You can start your own search for defend-the-islands gear here.]]>
It’s also a good excuse to decorate with red — red is pretty much China’s color of choice for every holiday, actually — and Taobao sellers have got basically everything you need to turn your home into a patriotic wonderland. The basics, of course, are Chinese flags, both the little handheld ones made of plastic and the bigger ones made of cloth. But why go for real flags when you can buy flag-inspired, heart-shaped stickers (pictured)? Or an old-school Communist flag wall banner?
Of course, plenty of people just want the pomp without the historical circumstance, and Taobao’s got them covered there, too. There are, for example, an astounding variety of red paper lanterns — this exquisite red paper chandelier is probably my favorite. There are also a lot of things to stick on your walls, like this faux-traditional paper cutting National Day message in the style of old Communist propaganda posters (pictured below). You can even buy firework decorations to stick on your windows so that it looks like the city is in a constant state of celebration all throughout the holiday week. (And there are some real fireworks available as well if you look carefully).
But it’s not all about decorating your house. People also decorate themselves with patriotic shirts like this “I love China” tee, this China dream shirt, and this cute collection of patriotic character shirts for little kids. Or you can just turn your upper body into a giant Chinese flag:
You can even find vacation destinations being sold on Taobao in the form of tour packages scheduled to leave over the National Day break, when everyone gets time off from work.
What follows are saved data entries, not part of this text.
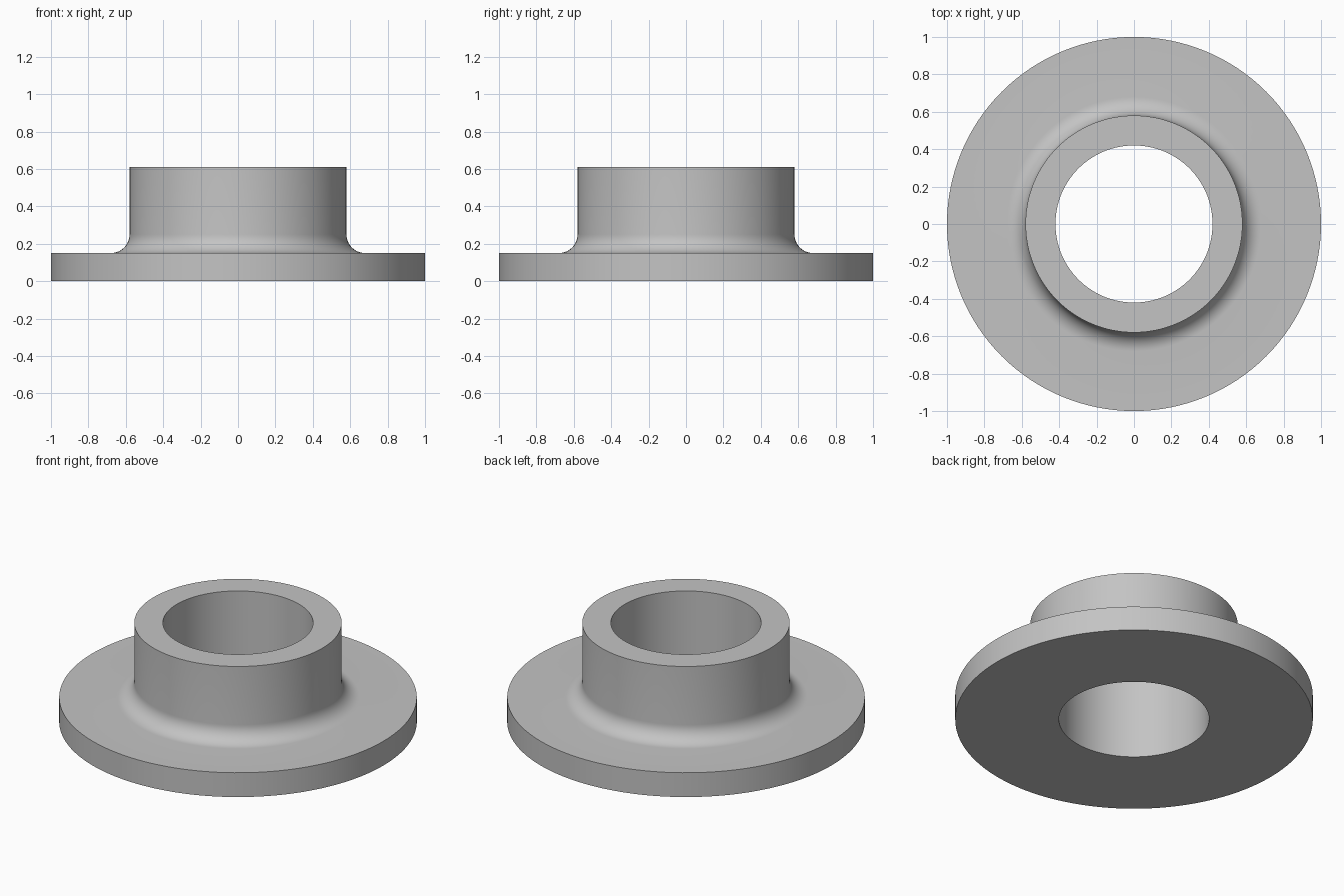
import bpy
import bmesh
import math
from mathutils import Matrix, Vector

cube = bpy.data.objects.get("Cube")
if cube:
    bpy.data.objects.remove(cube)

# Dimensions
FLANGE_R, FLANGE_H = 1.0, 0.15
COLLAR_R, TOTAL_H = 0.58, 0.61
BORE_R, FILLET = 0.42, 0.1
SEGMENTS, FILLET_STEPS = 128, 12

# Plain grey material
grey = bpy.data.materials.new("plain grey")
grey.use_nodes = True
color = (0.55, 0.55, 0.55, 1)
grey.diffuse_color = color
grey.node_tree.nodes["Principled BSDF"].inputs["Base Color"].default_value = color

# Closed half section: bore, flange, concave fillet, collar
profile = [(BORE_R, 0), (FLANGE_R, 0), (FLANGE_R, FLANGE_H)]
for i in range(FILLET_STEPS + 1):
    a = math.pi / 2 * i / FILLET_STEPS
    profile.append((COLLAR_R + FILLET * (1 - math.sin(a)),
                    FLANGE_H + FILLET * (1 - math.cos(a))))
profile += [(COLLAR_R, TOTAL_H), (BORE_R, TOTAL_H)]

# Revolve the section around z
bm = bmesh.new()
rings = []
for s in range(SEGMENTS):
    turn = Matrix.Rotation(math.tau * s / SEGMENTS, 3, "Z")
    rings.append([bm.verts.new(turn @ Vector((r, 0, z))) for r, z in profile])
for s, ring in enumerate(rings):
    following = rings[(s + 1) % SEGMENTS]
    for k in range(len(profile)):
        n = (k + 1) % len(profile)
        bm.faces.new((ring[k], following[k], following[n], ring[n]))
bmesh.ops.recalc_face_normals(bm, faces=bm.faces)

mesh = bpy.data.meshes.new("flanged_bushing")
bm.to_mesh(mesh)
bm.free()
mesh.materials.append(grey)
bushing = bpy.data.objects.new("flanged_bushing", mesh)
bpy.context.collection.objects.link(bushing)

# Smooth round walls, crisp rims
bpy.ops.object.select_all(action="DESELECT")
bushing.select_set(True)
bpy.context.view_layer.objects.active = bushing
bpy.ops.object.shade_smooth_by_angle(angle=math.radians(30))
And what better time could there be to visit China’s most famous hotspots, like Jiuzhaigou Valley Not a fan of the runaway patriotism that spills out onto the streets around National Day? Escape to the Philippines or Thailand
Roughly “loser” or maybe “douchebag” when used negatively but often is used humorously. This term originated on a Baidu discussion forum, and describes someone who is poor, ugly, short, good for nothing, a failure in life, and even prone to excessive masturbation. It has become a popular term similar to the Japanese term “otaku” and can be used to refer to both males and females.
But just as otaku came to define a culture of sorts (heck, there’s even a mainstream gaming website named after it, sort of), diaosi has come to define China’s downtrodden. And of course, while they might be poor, they still have some money, and that means sellers on Taobao are marketing to them.
First and foremost, there’s an awful lot of diaosi. Of course, since diaosi tend to be young and poor, we’re taking t-shirts, not Louis Vuitton. There’s this sharp design (pictured right), for example, featuring the stylized characters for diaosi with the blunt motto “I have nothing.” Or this collection of shirts marketed to diaosi, which features slogans like “I’m a virgin” and “Dumbass artist.” For those who can’t afford clothing from the real Dior, there’s this mocking diaosi knockoff, which is clearly quite popular because it’s carried by a lot of different Taobao shopkeeps. And there are lots of other options, like this clever shirt with a non-existant Chinese character printed on it that uses elements from diao and si both.
Taobao also features a wide variety of products being marketed as “mystical” diaosi tools. These tools include everything from a tiny makeup mirror shaped like a MacBook Air to a USB key shaped like a bar of gold to a wallet that looks like a $100 bill (pictured below). Most of the “mysterious” diaosi tools are just sex toys, though — for losers, these guys apparently have pretty active sex lives!
Of course, diaosi generally like to play online games, so there is also quite an assortment of stat boosters and “assistants” for various online games (League of Legends is obviously the most popular at the moment).
It’s hard to imagine any of these people will still be calling themselves diaosi in five or ten years, but as usual Taobao’s vendors are striking while the iron is hot and capitalizing on the diaosi trend. Personally I wouldn’t be caught dead in any of these shirts, but the transaction numbers — many shops have shipped hundreds in the past few weeks — are proof enough that plenty of people disagree.
Do your own diaosi search here.]]>